▸ **PROBLEM STATEMENT**: Print, in exact form, the lines below from the one containing "(0.46, 0.44, 0.27))" through the one containing "rows.append([bm.verts.new(mid + side", and omit all others.

▸ **DATASET EXCERPTS**:
*** Block opens ***
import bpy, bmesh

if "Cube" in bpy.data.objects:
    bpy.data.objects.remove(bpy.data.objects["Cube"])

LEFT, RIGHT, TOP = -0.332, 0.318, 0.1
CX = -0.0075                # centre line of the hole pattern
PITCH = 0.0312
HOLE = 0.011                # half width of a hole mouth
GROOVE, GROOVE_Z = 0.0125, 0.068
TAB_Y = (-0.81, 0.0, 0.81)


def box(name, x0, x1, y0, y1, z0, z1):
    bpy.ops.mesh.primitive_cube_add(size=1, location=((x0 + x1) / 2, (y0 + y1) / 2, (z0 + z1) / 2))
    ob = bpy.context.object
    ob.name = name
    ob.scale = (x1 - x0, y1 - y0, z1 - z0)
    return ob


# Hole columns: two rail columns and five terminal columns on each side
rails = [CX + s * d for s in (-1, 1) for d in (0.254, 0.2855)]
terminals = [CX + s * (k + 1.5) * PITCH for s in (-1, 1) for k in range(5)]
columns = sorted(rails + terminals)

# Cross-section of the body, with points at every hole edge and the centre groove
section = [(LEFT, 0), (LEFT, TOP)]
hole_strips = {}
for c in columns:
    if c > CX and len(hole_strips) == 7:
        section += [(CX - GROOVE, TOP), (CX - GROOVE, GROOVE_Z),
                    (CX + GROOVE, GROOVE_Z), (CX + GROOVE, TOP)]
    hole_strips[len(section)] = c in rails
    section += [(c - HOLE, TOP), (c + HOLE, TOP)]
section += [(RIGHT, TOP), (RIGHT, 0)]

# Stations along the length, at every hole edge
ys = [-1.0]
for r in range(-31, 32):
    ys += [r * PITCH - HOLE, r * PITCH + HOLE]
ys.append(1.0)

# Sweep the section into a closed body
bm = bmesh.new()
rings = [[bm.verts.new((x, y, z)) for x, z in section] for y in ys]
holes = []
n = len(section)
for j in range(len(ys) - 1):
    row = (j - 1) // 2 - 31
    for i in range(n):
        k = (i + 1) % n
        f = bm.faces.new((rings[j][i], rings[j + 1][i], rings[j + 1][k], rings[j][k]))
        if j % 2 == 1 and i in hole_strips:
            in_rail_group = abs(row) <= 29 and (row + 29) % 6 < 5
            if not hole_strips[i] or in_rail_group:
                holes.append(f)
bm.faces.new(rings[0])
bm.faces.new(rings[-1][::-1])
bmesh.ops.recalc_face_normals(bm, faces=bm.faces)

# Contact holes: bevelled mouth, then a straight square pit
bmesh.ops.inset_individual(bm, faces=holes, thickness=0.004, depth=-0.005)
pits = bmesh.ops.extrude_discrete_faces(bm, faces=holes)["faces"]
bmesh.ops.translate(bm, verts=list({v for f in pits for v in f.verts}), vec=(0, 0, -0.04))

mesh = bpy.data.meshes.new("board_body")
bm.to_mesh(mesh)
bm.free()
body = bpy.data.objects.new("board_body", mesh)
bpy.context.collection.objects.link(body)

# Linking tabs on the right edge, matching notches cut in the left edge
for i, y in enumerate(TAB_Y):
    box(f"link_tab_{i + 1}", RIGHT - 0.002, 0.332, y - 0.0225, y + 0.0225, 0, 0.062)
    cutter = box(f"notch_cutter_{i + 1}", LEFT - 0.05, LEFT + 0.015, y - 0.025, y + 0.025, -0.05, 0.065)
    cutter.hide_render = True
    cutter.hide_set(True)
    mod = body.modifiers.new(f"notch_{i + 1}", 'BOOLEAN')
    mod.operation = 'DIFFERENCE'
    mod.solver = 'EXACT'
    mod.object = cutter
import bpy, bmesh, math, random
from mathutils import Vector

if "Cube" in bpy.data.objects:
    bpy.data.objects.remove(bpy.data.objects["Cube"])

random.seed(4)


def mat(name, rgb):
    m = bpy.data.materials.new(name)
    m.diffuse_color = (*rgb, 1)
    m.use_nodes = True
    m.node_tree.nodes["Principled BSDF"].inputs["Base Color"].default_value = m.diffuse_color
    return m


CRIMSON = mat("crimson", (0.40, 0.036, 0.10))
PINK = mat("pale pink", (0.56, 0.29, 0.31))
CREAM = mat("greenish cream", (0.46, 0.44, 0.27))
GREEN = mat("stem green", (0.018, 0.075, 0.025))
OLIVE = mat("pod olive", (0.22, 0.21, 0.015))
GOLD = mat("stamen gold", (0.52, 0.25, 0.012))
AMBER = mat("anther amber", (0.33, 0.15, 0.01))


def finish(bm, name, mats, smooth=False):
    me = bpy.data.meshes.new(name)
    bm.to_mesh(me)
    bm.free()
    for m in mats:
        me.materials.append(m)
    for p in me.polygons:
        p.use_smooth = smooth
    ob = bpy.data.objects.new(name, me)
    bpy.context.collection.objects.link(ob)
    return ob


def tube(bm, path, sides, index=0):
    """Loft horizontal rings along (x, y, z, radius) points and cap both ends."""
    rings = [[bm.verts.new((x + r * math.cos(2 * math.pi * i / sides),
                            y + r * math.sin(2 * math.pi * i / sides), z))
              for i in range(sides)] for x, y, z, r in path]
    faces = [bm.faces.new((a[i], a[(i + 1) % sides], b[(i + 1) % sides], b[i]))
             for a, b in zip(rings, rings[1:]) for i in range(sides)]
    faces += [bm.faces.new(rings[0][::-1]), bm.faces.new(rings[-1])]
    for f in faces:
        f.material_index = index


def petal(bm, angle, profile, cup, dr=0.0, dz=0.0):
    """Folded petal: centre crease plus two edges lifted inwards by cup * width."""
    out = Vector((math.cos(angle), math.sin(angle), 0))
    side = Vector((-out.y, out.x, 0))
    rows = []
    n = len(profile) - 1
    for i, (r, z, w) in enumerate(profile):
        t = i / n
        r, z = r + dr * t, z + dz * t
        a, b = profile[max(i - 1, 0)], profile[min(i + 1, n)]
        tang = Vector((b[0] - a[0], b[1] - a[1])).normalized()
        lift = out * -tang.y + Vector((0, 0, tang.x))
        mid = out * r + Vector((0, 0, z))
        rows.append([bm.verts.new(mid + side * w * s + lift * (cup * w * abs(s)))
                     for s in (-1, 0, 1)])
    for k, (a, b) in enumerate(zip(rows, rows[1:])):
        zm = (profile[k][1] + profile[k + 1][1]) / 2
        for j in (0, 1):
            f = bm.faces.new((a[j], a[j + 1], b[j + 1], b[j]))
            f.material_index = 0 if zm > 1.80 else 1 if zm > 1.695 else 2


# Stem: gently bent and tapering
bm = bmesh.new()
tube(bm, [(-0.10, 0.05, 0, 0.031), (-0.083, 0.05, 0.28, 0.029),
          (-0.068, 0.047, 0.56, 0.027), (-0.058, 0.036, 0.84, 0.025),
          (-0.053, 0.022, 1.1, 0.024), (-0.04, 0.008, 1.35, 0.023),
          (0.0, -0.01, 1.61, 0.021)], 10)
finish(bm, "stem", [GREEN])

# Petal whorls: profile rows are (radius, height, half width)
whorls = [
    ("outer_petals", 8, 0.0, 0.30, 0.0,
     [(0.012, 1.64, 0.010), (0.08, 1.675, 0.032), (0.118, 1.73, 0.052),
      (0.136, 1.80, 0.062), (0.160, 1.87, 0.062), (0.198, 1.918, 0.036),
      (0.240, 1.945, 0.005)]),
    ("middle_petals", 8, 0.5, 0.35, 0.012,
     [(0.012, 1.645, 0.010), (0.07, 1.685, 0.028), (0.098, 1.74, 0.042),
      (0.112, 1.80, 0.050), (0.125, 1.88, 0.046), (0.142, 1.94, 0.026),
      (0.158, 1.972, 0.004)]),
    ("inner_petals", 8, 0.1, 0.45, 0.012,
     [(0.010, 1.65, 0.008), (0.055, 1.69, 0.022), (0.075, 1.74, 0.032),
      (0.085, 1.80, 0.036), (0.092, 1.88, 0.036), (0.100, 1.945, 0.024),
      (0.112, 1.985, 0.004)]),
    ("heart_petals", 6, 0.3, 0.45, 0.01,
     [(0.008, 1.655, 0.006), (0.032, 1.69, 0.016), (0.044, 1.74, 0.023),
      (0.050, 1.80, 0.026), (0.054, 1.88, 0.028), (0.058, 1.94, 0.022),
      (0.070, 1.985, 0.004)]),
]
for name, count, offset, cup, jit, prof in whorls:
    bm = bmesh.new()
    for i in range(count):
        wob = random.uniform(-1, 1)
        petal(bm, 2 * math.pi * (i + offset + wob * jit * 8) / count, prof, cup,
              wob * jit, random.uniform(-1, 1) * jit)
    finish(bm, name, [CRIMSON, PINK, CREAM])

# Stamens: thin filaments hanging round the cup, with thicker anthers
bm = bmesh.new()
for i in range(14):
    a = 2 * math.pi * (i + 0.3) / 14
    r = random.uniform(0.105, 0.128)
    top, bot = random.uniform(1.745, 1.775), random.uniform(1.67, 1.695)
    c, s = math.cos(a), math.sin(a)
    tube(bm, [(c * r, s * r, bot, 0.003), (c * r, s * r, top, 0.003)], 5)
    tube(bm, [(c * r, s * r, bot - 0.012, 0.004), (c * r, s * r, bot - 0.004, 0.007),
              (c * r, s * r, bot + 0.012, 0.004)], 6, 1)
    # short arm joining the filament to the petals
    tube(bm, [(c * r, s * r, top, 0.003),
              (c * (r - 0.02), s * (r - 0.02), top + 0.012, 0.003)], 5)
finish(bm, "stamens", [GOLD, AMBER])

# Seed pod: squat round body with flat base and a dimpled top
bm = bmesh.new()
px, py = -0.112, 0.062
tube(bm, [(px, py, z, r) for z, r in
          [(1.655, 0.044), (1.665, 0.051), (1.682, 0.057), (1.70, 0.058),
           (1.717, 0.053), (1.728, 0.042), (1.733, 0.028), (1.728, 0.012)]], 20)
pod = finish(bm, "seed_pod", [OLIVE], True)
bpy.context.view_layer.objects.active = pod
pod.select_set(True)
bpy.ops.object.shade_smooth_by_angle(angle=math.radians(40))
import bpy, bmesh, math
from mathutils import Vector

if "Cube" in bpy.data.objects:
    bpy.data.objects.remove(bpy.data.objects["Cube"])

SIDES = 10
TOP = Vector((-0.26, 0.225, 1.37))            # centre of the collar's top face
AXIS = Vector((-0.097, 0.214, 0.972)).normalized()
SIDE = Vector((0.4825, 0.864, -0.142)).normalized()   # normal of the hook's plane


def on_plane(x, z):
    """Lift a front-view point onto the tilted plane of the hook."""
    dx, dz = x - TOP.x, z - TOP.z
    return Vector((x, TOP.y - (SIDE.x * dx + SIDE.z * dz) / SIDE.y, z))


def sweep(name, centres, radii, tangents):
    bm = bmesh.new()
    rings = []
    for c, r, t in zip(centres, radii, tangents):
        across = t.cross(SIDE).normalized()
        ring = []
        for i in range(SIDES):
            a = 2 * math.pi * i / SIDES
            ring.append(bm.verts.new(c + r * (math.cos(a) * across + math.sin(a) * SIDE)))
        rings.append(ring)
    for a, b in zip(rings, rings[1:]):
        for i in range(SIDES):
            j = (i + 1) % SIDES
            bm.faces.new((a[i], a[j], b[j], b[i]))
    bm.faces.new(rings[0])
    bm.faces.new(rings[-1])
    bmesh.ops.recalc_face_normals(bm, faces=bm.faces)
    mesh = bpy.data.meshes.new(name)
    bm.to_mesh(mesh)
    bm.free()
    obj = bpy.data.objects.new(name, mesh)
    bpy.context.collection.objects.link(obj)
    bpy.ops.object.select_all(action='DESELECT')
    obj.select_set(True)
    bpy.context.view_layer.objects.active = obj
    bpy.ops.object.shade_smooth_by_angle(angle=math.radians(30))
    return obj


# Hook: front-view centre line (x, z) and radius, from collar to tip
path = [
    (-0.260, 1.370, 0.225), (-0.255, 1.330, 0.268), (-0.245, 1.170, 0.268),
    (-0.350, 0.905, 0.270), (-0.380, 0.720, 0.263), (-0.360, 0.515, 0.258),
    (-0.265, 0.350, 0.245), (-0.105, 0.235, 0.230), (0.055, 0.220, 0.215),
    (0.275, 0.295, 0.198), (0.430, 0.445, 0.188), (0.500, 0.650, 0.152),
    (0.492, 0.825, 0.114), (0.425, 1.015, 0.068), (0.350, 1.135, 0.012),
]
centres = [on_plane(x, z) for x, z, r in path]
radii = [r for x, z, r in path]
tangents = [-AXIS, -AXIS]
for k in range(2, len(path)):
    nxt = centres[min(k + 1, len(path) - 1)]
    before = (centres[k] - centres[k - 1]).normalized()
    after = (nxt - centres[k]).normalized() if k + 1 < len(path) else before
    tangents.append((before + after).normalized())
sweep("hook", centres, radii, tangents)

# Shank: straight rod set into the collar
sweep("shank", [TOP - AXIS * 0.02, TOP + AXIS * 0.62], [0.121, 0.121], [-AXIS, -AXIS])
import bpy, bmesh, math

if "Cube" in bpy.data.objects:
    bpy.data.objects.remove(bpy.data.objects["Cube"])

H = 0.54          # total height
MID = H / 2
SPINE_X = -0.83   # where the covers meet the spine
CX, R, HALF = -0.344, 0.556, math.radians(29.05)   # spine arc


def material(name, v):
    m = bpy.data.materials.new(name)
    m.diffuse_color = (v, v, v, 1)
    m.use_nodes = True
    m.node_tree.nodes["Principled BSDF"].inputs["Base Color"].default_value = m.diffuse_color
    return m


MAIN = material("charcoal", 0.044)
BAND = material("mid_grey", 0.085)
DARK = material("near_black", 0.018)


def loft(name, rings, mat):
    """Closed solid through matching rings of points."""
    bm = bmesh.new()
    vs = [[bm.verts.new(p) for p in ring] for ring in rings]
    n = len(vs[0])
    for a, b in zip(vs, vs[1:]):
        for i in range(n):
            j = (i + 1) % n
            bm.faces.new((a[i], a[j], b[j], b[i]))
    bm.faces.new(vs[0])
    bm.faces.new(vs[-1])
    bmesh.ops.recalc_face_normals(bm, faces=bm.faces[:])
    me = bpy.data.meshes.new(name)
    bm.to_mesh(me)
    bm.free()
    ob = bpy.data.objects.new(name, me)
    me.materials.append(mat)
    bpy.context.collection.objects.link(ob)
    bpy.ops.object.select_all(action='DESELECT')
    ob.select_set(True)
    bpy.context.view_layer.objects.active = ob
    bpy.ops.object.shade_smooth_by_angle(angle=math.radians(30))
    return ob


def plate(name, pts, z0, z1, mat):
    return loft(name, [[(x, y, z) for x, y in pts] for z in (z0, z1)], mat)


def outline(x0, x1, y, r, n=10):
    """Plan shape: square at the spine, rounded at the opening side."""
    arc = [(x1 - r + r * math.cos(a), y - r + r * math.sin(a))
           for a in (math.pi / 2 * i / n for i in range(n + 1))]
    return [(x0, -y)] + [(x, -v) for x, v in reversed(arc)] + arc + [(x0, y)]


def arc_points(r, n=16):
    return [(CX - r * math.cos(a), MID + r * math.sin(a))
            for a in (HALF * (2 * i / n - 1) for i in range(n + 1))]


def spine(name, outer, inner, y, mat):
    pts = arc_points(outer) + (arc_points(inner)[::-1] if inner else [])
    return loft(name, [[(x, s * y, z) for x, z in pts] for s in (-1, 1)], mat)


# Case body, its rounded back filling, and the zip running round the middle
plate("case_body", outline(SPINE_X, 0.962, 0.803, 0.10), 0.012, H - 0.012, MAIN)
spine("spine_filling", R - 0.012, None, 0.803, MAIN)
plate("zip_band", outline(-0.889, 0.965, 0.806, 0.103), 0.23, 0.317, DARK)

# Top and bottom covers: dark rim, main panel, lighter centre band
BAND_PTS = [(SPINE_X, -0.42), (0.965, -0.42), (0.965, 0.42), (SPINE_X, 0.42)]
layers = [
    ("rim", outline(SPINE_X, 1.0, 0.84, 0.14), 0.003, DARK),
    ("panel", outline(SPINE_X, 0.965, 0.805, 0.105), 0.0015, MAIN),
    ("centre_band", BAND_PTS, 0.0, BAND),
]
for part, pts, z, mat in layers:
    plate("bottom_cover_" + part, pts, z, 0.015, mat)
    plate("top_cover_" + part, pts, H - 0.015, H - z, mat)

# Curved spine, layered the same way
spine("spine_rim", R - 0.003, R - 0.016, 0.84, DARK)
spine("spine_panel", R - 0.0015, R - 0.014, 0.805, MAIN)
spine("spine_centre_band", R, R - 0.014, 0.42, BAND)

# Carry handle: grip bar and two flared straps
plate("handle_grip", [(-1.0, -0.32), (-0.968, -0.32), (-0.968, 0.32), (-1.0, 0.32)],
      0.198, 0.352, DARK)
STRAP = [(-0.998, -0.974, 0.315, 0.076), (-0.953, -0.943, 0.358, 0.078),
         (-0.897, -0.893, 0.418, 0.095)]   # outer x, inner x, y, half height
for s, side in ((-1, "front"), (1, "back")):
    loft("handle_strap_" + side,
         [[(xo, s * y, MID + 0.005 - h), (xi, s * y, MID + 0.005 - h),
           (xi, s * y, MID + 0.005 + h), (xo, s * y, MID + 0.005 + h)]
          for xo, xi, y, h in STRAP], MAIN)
*** Block closes ***
▸ **OUTPUT OF THE TASK**:
CREAM = mat("greenish cream", (0.46, 0.44, 0.27))
GREEN = mat("stem green", (0.018, 0.075, 0.025))
OLIVE = mat("pod olive", (0.22, 0.21, 0.015))
GOLD = mat("stamen gold", (0.52, 0.25, 0.012))
AMBER = mat("anther amber", (0.33, 0.15, 0.01))


def finish(bm, name, mats, smooth=False):
    me = bpy.data.meshes.new(name)
    bm.to_mesh(me)
    bm.free()
    for m in mats:
        me.materials.append(m)
    for p in me.polygons:
        p.use_smooth = smooth
    ob = bpy.data.objects.new(name, me)
    bpy.context.collection.objects.link(ob)
    return ob


def tube(bm, path, sides, index=0):
    """Loft horizontal rings along (x, y, z, radius) points and cap both ends."""
    rings = [[bm.verts.new((x + r * math.cos(2 * math.pi * i / sides),
                            y + r * math.sin(2 * math.pi * i / sides), z))
              for i in range(sides)] for x, y, z, r in path]
    faces = [bm.faces.new((a[i], a[(i + 1) % sides], b[(i + 1) % sides], b[i]))
             for a, b in zip(rings, rings[1:]) for i in range(sides)]
    faces += [bm.faces.new(rings[0][::-1]), bm.faces.new(rings[-1])]
    for f in faces:
        f.material_index = index


def petal(bm, angle, profile, cup, dr=0.0, dz=0.0):
    """Folded petal: centre crease plus two edges lifted inwards by cup * width."""
    out = Vector((math.cos(angle), math.sin(angle), 0))
    side = Vector((-out.y, out.x, 0))
    rows = []
    n = len(profile) - 1
    for i, (r, z, w) in enumerate(profile):
        t = i / n
        r, z = r + dr * t, z + dz * t
        a, b = profile[max(i - 1, 0)], profile[min(i + 1, n)]
        tang = Vector((b[0] - a[0], b[1] - a[1])).normalized()
        lift = out * -tang.y + Vector((0, 0, tang.x))
        mid = out * r + Vector((0, 0, z))
        rows.append([bm.verts.new(mid + side * w * s + lift * (cup * w * abs(s)))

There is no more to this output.